J wears a blue lycra leotard printed with silver stars over a striped t-shirt. The outfit is ludicrous, bunchy, not really an outfit at all. She runs through the farmer’s market with the boldness of a circus star, licks drips of ice cream from a cone, from her small fingers.

The girls take my best scissors, my treasured Sharpies, behind a closed door. They emerge with small squares of brown cardboard wrapped in bits of fabric, secured with rubber bands. “These are our girls.” I notice careful smiling faces drawn in black ink, am introduced to each one, before they disappear in closed fists, are carried out the front door to the sandbox under the grainy grey of the evening sky.

I read Mary Oliver poems, turn the pages of the old library book like a mystery novel. The suspense yanks me forward, what beautiful word, bare recognition, sweet sadness is waiting on the next page. The dishes wait, dirty and patient.

When I walk in the forest this morning it smells like a different country, sweet sharp scents released by last night’s downpour. I realize I have no words to describe the smells of a a foreign place, of a tree on the first day of the rainy season.

P runs into my bedroom before my eyes are open. “I am drawing you a picture!” She runs back out the door. Later I step out of the shower and she is waiting, holding a paper in front of her. It is a picture of a girl named Purple Berry, butterflies with thick legs and feet, an elaborate flag “for the country where she’s from”. I tell her that the best mornings begin with art. She lays the picture on my rumpled pillow.

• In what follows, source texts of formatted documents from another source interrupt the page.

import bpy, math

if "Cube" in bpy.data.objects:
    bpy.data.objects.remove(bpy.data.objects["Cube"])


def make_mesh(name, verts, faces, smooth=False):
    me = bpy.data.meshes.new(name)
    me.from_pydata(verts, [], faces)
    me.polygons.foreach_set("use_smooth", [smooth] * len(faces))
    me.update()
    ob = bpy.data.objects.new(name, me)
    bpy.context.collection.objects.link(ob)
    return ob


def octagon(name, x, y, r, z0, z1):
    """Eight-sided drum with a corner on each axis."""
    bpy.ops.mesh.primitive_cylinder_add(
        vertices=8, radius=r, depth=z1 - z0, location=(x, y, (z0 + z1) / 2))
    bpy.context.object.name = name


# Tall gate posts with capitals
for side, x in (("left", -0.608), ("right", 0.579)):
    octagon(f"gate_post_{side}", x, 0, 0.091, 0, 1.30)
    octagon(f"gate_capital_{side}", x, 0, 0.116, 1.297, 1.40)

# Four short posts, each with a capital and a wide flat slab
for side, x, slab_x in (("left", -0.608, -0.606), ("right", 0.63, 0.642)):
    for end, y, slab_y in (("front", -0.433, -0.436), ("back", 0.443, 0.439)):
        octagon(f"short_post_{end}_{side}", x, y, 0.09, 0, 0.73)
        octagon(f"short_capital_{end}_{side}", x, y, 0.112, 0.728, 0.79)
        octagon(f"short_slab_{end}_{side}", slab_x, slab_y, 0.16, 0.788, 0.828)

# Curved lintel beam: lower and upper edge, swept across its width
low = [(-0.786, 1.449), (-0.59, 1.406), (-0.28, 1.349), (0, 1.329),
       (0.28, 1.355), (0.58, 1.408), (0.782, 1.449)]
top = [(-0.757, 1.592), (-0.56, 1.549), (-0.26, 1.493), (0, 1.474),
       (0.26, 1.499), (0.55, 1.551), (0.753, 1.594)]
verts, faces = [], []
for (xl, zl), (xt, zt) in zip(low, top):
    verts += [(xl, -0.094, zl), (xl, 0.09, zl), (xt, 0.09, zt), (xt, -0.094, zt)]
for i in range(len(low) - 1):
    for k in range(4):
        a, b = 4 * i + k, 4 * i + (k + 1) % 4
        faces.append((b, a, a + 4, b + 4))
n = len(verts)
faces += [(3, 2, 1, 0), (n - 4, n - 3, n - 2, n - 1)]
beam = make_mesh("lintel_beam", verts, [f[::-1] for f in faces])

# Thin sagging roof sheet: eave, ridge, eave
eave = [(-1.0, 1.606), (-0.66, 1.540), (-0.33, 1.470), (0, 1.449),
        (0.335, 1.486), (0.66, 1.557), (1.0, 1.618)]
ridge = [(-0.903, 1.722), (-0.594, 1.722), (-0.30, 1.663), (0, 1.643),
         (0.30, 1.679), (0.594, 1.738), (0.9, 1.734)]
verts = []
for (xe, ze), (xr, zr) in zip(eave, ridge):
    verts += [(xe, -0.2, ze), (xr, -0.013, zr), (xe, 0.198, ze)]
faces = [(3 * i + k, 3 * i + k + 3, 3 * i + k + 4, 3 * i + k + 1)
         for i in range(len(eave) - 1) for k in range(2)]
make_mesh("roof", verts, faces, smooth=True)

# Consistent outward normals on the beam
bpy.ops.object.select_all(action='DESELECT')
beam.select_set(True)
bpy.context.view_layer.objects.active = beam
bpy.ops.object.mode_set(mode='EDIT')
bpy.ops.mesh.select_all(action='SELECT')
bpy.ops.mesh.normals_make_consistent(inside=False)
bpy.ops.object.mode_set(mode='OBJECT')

A slug slides over the rough stone, graceful, determined. Its back is pale and translucent, covered in grey lines like the shadow of stained glass. I kneel down, lean my face close to the ground, smile at the way it carries its head high, its antennae curved and glistening.

J dresses like a pirate for a school party, wears a black plastic eye patch, big belt buckle, blue jelly shoes. After school she changes into a shimmering leotard for her ballet class, asks if she can keep the pirate bandana wrapped around her hair.

A beetle as long as my pinky finger lies on its back on the tile floor, black legs wriggling, reaching. M and P rush toward it like concerned mothers, peer closely. M picks it up with gentleness, carries it to the door, throws it at the sky. It flies above the potato tree. She giggles at her encounter with this small wildness.

I sit in a noisy cafe and speak French with a blond woman from Montreal. We drink lattes, discuss children’s books and the Canadian election. I make up French words and sneak salted chocolate from my Dutch handbag. She corrects my mistakes, strict and smiling.

The afternoon sunlight falls through the window in long ribbons, lands on P as she collects small Playmobil pieces, arranges them in a cardboard box. There is a dead fly laid out carefully on the miniature table. “I needed a bird. It’s a very fresh dead fly.” She adjusts its crinkly body, moves alongside death with an ease I have not taught her.